» **AIM OF THE TASK**
Nothing but the lines from the one containing "mat.diffuse_color = (0.26, 0.45, 0.58, 1)" through the end of the material should be restated, and each exactly.
....................
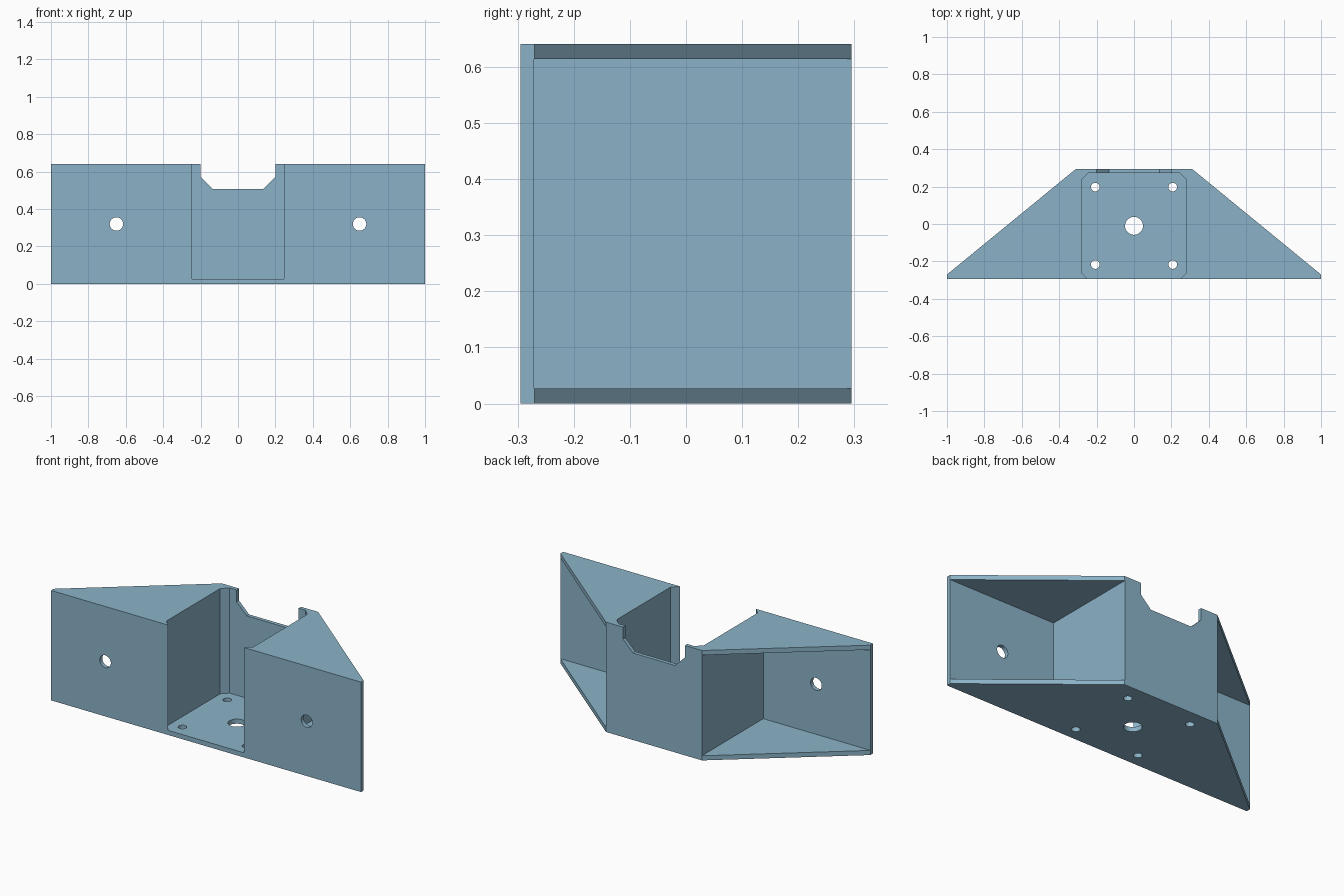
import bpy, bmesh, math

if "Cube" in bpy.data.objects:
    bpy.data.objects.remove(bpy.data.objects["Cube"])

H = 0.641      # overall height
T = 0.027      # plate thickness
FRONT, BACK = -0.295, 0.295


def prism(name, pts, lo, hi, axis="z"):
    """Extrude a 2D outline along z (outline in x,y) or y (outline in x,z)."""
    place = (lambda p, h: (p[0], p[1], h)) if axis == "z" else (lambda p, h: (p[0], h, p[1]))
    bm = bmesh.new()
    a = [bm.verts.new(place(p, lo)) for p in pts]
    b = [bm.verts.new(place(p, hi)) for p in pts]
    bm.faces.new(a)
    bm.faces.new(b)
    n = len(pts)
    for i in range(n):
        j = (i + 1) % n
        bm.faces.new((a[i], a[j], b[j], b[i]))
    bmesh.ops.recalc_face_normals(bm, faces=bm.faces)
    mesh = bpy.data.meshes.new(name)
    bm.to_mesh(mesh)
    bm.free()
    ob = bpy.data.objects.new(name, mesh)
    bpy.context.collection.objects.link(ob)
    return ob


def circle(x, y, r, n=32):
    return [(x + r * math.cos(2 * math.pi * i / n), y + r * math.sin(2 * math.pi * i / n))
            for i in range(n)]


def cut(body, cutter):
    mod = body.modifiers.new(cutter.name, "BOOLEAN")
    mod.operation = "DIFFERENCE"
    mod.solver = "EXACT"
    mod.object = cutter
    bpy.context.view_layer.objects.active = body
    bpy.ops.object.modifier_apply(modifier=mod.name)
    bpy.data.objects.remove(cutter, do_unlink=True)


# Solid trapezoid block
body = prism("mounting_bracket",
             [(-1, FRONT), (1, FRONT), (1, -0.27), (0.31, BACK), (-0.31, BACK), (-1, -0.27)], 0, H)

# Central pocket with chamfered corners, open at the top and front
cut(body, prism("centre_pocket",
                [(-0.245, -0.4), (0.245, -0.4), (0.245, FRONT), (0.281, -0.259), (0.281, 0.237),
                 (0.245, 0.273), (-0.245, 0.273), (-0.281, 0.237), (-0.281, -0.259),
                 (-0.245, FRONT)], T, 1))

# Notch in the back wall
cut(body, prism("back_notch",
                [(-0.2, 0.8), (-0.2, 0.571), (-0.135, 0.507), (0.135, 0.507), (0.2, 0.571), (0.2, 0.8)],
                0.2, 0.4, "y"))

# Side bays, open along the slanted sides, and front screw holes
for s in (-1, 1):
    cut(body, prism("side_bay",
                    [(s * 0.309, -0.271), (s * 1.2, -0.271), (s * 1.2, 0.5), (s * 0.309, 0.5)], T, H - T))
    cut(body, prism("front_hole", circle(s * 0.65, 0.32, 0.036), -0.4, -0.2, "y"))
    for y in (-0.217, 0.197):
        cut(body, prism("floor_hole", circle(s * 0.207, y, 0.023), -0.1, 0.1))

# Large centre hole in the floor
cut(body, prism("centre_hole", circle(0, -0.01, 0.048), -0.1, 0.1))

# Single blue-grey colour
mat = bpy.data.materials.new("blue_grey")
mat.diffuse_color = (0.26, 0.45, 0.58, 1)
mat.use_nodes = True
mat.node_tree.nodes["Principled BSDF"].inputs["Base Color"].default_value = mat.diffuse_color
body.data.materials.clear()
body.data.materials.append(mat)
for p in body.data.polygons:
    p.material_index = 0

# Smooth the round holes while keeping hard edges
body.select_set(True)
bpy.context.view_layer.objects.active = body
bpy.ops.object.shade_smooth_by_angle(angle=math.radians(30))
....................
» **WRITTEN REPLY**
mat.diffuse_color = (0.26, 0.45, 0.58, 1)
mat.use_nodes = True
mat.node_tree.nodes["Principled BSDF"].inputs["Base Color"].default_value = mat.diffuse_color
body.data.materials.clear()
body.data.materials.append(mat)
for p in body.data.polygons:
    p.material_index = 0

# Smooth the round holes while keeping hard edges
body.select_set(True)
bpy.context.view_layer.objects.active = body
bpy.ops.object.shade_smooth_by_angle(angle=math.radians(30))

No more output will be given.